Marcus Mumford from Mumford & Sons, said:
Getting onstage is the best thing about being a musician, seeing your audience get ripped off is undoubtedly the worst. It’s hard to ensure that true fans have the best opportunity of getting into shows, at the right price, but are often powerless when faced with organized industrial-scale ticket touting.
When a BitTicket has been created by an event organizer, a smart contract is created which sets the rules for the ticket.
Once the rules have been set they are fixed in place, ensuring that no ticket tout or secondary ticket website can withhold tickets to then charge them at higher prices.
We all remember the decentralized autonomous organization (DAO) hack in 2016. Prior to the hack, the DAO was a notable project of Ethereum, which had managed to raise $150 million in ether during a public crowdsale.
Held online, anyone had the option to take part in the crowdsale, upon which they would receive tokens based on the money they had invested into the DAO. These tokens then gave them the right to vote and help decide on how the money raised should be used.

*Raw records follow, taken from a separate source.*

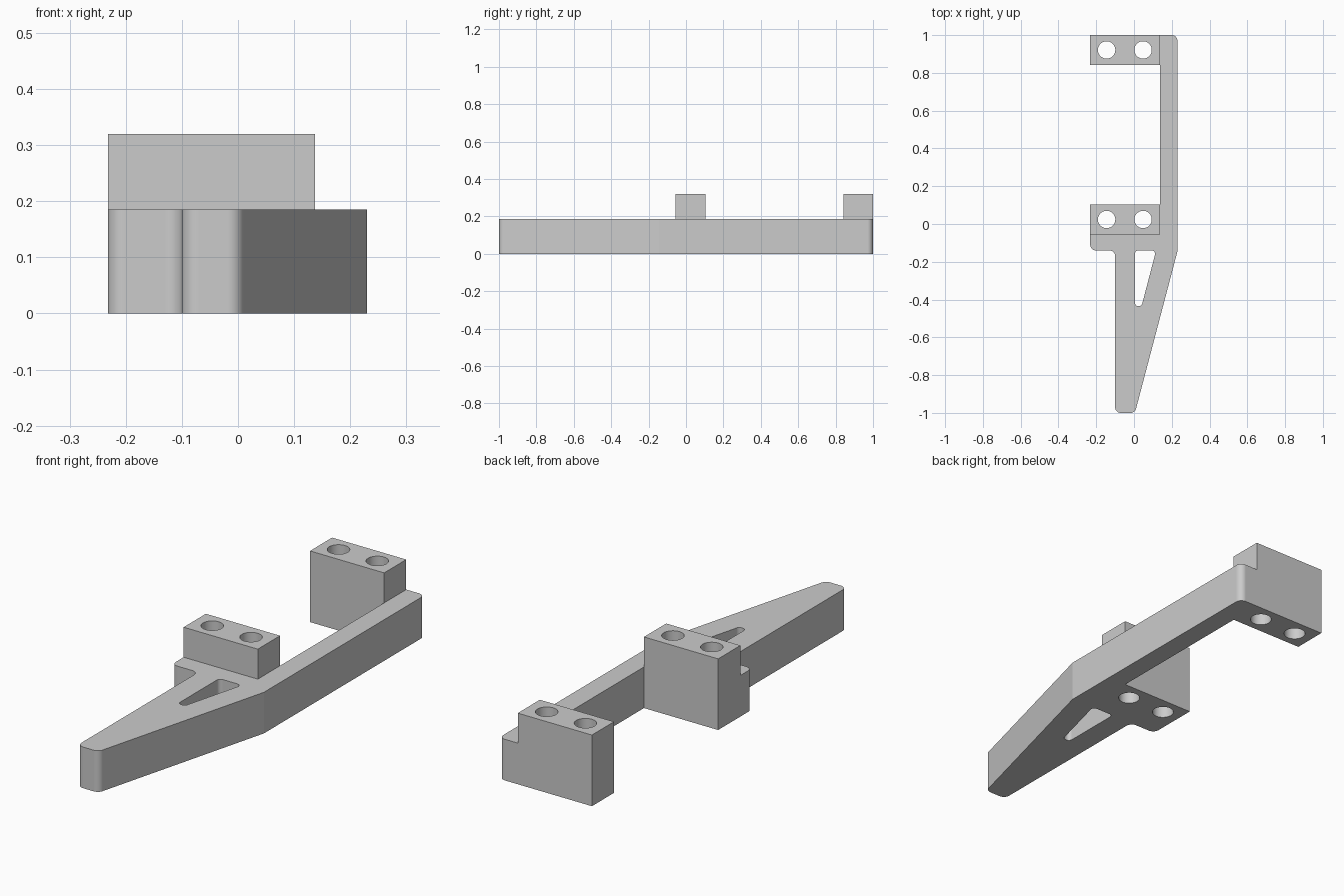
import bpy, bmesh, math
from mathutils import Vector

if "Cube" in bpy.data.objects:
    bpy.data.objects.remove(bpy.data.objects["Cube"], do_unlink=True)

PLATE_H, BLOCK_H = 0.185, 0.32
LEFT, INNER, RIGHT = -0.232, 0.137, 0.23
BLOCKS = {"front_mount_block": (-0.055, 0.103), "rear_mount_block": (0.843, 1.0)}

grey = bpy.data.materials.new("plain_grey")
grey.use_nodes = True
grey.diffuse_color = (0.6, 0.6, 0.6, 1)
grey.node_tree.nodes["Principled BSDF"].inputs["Base Color"].default_value = (0.6, 0.6, 0.6, 1)


def rounded(corners):
    """Turn (x, y, radius) corners into an outline with filleted corners."""
    pts = []
    for i, (x, y, r) in enumerate(corners):
        p = Vector((x, y))
        if r == 0:
            pts.append(p)
            continue
        a = (Vector(corners[i - 1][:2]) - p).normalized()
        b = (Vector(corners[(i + 1) % len(corners)][:2]) - p).normalized()
        half = a.angle(b) / 2
        centre = p + (a + b).normalized() * (r / math.sin(half))
        start = p + a * (r / math.tan(half)) - centre
        sweep = math.pi - 2 * half
        turn = math.copysign(sweep, b.x * a.y - b.y * a.x)
        steps = math.ceil(math.degrees(sweep) / 8)
        for k in range(steps + 1):
            t = turn * k / steps
            c, s = math.cos(t), math.sin(t)
            pts.append(centre + Vector((c * start.x - s * start.y, s * start.x + c * start.y)))
    return pts


def prism(name, pts, z0, z1):
    """Extrude a flat outline between two heights."""
    bm = bmesh.new()
    face = bm.faces.new([bm.verts.new((p[0], p[1], z0)) for p in pts])
    new = bmesh.ops.extrude_face_region(bm, geom=[face])["geom"]
    bmesh.ops.translate(bm, vec=(0, 0, z1 - z0),
                        verts=[v for v in new if isinstance(v, bmesh.types.BMVert)])
    bmesh.ops.recalc_face_normals(bm, faces=bm.faces)
    mesh = bpy.data.meshes.new(name)
    bm.to_mesh(mesh)
    bm.free()
    mesh.materials.append(grey)
    obj = bpy.data.objects.new(name, mesh)
    bpy.context.collection.objects.link(obj)
    return obj


def combine(target, tool, operation):
    """Apply a boolean and discard the tool object."""
    mod = target.modifiers.new(tool.name, "BOOLEAN")
    mod.operation, mod.solver, mod.object = operation, "EXACT", tool
    bpy.context.view_layer.objects.active = target
    bpy.ops.object.modifier_apply(modifier=mod.name)
    bpy.data.objects.remove(tool, do_unlink=True)


# Plate: pointed handle, side rail and the two mounting feet
front_y, rear_y = BLOCKS["front_mount_block"][1], BLOCKS["rear_mount_block"][0]
body = prism("bracket_body", rounded([
    (-0.1, -1, 0.03), (0.005, -1, 0.03), (RIGHT, -0.145, 0), (RIGHT, 1, 0.03),
    (LEFT, 1, 0), (LEFT, rear_y, 0), (INNER, rear_y, 0), (INNER, front_y, 0),
    (LEFT, front_y, 0), (LEFT, -0.14, 0.03), (-0.1, -0.14, 0.03)]), 0, PLATE_H)

# Raised blocks on the feet
for name, (y0, y1) in BLOCKS.items():
    combine(body, prism(name, [(LEFT, y0), (INNER, y0), (INNER, y1), (LEFT, y1)],
                        PLATE_H / 2, BLOCK_H), "UNION")

# Bolt holes through each block
for y0, y1 in BLOCKS.values():
    for x in (-0.145, 0.048):
        ring = [(x + 0.046 * math.cos(k * math.tau / 48),
                 (y0 + y1) / 2 + 0.046 * math.sin(k * math.tau / 48)) for k in range(48)]
        combine(body, prism("bolt_hole_cutter", ring, -0.1, 0.5), "DIFFERENCE")

# Tapered window in the handle
window = rounded([(0.005, -0.14, 0.018), (0.117, -0.14, 0.018), (0.04, -0.435, 0.018),
                  (0.005, -0.435, 0.018)])
combine(body, prism("window_cutter", window, -0.1, 0.5), "DIFFERENCE")

# Smooth fillets and holes, crisp everywhere else
bpy.ops.object.select_all(action="DESELECT")
body.select_set(True)
bpy.context.view_layer.objects.active = body
bpy.ops.object.shade_smooth_by_angle(angle=math.radians(11))
weighted = body.modifiers.new("even_shading", "WEIGHTED_NORMAL")
weighted.keep_sharp = True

During this period, though, the DAO was hacked, which saw the theft of $60 million of ether.
What followed saw a split between the Ethereum community which saw the introduction of Ethereum Classic.
Interestingly, enough, while Ethereum Classic appears to be the newest of the two factions, it is in fact the one that still functions with the old version of the blockchain; however, the funds that people lost in the DAO hack were lost with this version. Ethereum itself created an entirely new blockchain, moving its funds to a new address.
Featured image from Shutterstock.